Carissa Brown Los Angeles, CA I am a struggling white college student with no scholarships. Why? Because all the scholarships available seem to be exclusively for first generation Americans, or Hispanics, or African Americans, or anyone but me. It’s not my fault I’m white. Why can’t I get scholarships??? Why can’t there be any scholarships […]

Having a foot in two canoes.

Emily Wood Anchorage, AK Growing up in small town Minnesota where the local summer celebration was “Swedish Heritage Days” could be awkward for a girl with a white dad and a Native mom. My parents raised my brother and I to celebrate the fact that we had two sides to us, that we lived with […]

Can Anyone Believe I Love Everyone?

Lisa Johnson Holden, MO I am, unfortunately, from very rural America. There was a short period in my life (approximately 1/4 of it) that was lived in larger areas where I got to know various people.
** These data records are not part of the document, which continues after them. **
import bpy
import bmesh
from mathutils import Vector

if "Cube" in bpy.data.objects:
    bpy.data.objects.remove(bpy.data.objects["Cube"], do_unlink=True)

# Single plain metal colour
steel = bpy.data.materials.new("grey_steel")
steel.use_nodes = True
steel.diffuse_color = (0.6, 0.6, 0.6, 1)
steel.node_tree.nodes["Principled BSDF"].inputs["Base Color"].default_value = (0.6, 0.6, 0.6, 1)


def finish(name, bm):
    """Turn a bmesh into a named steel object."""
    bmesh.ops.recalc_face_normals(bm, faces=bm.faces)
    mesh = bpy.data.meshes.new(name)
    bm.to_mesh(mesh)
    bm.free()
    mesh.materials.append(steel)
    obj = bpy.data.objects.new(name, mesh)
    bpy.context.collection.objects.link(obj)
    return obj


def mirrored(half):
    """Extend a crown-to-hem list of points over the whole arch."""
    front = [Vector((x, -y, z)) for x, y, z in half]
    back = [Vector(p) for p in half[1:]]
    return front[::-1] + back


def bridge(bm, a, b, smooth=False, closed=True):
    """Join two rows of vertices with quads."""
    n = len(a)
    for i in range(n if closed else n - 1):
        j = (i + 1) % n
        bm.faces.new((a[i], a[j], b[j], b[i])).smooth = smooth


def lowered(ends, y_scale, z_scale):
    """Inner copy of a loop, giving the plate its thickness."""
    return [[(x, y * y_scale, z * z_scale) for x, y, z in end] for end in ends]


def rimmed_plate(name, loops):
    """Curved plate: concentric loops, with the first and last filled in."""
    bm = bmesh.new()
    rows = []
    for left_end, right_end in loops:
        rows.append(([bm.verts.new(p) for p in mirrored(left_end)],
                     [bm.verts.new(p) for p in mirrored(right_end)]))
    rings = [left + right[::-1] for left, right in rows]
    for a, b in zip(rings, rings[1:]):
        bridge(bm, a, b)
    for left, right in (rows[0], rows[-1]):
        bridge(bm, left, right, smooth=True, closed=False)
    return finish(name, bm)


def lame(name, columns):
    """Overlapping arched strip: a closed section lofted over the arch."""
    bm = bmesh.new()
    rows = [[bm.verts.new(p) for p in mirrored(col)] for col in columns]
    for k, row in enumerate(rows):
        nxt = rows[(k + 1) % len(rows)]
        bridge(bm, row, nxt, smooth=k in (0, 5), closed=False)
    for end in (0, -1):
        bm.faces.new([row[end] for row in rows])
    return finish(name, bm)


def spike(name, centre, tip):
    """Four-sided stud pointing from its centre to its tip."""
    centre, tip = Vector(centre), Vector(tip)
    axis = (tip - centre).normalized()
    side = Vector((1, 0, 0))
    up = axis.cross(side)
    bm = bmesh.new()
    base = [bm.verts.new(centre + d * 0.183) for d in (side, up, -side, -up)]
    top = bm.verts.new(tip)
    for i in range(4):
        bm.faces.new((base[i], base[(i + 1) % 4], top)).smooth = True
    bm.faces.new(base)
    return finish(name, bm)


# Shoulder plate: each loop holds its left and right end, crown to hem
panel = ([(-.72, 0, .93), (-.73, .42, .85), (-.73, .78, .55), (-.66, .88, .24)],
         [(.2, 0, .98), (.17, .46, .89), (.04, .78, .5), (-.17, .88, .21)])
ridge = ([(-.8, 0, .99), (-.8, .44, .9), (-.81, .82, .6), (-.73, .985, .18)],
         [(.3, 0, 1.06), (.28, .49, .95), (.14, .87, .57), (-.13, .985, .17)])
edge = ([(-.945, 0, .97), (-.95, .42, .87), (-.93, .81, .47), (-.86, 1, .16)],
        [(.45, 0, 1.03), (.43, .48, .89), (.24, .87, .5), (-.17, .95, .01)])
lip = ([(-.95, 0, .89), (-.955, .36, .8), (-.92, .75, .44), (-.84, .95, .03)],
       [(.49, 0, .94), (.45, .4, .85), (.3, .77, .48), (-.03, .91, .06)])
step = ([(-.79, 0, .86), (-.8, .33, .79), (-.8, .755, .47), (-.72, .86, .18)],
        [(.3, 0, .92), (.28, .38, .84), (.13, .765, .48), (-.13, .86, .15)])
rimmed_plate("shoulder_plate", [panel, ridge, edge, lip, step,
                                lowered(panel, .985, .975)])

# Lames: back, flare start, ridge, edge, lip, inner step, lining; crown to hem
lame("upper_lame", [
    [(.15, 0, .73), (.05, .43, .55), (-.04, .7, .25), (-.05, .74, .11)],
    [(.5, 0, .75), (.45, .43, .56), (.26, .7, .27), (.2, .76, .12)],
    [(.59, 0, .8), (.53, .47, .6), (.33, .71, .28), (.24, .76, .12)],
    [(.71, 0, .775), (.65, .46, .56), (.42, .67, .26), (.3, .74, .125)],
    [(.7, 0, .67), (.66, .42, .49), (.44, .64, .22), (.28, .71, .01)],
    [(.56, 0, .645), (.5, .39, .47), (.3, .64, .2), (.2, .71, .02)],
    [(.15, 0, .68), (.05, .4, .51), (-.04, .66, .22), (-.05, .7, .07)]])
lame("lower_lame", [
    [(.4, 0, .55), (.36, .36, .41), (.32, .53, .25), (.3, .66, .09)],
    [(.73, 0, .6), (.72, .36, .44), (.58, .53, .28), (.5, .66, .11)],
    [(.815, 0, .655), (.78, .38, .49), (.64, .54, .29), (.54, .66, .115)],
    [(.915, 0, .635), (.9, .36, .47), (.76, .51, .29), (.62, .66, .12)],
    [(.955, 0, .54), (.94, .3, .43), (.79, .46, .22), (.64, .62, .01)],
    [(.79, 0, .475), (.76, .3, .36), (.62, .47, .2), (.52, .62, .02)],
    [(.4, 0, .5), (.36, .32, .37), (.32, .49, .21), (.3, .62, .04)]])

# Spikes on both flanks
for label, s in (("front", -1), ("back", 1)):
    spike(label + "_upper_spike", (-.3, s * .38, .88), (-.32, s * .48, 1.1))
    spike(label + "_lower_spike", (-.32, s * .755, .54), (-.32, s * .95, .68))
My most favorite experiences were the multicultural atmosphere of the Modern Languages and Literatures Department of a college I […]

1968. Black freshman roommate. Different planets.

Anne Lincoln, MA I was asked by Admissions if I would agree to having a black roommate. I said yes, but when she learned of the request (I never knew how), she was angry–at the school, and confusing to me, at me. From that moment on, there was only anger. I was naive and woefully […]

I’m not Hispanic, thanks for asking.

Elizabeth Norris Taylor Fernandina Beach, FL I have lived my entire life with people coming up to me and asking, “what are you?” For a while in college, I had some very clever comebacks… now days I simply shrug and say, “American, and you?” I have had people come up to me and speak Spanish […]

Why wait until we’re in college?

Megan Gilson Ann Arbor, MI Understanding Race Project- University of Michigan As a future high school teacher, I believe that race and diversity education should be mandatory component of high school curriculum. College should not be the first time that students study modern racial inequality in depth.

Confederate re-enactor chose intimidation as spoils

Lillian J. Hall Dallas, TX I was a freshman in college. I was sitting in the dining hall with a friend, near a window. It was “Texas Day”. The theme was obvious by the bails of hay, western-wear-clad employes and of course, barbecue on the menu. My friend and I were chatting, when all of […]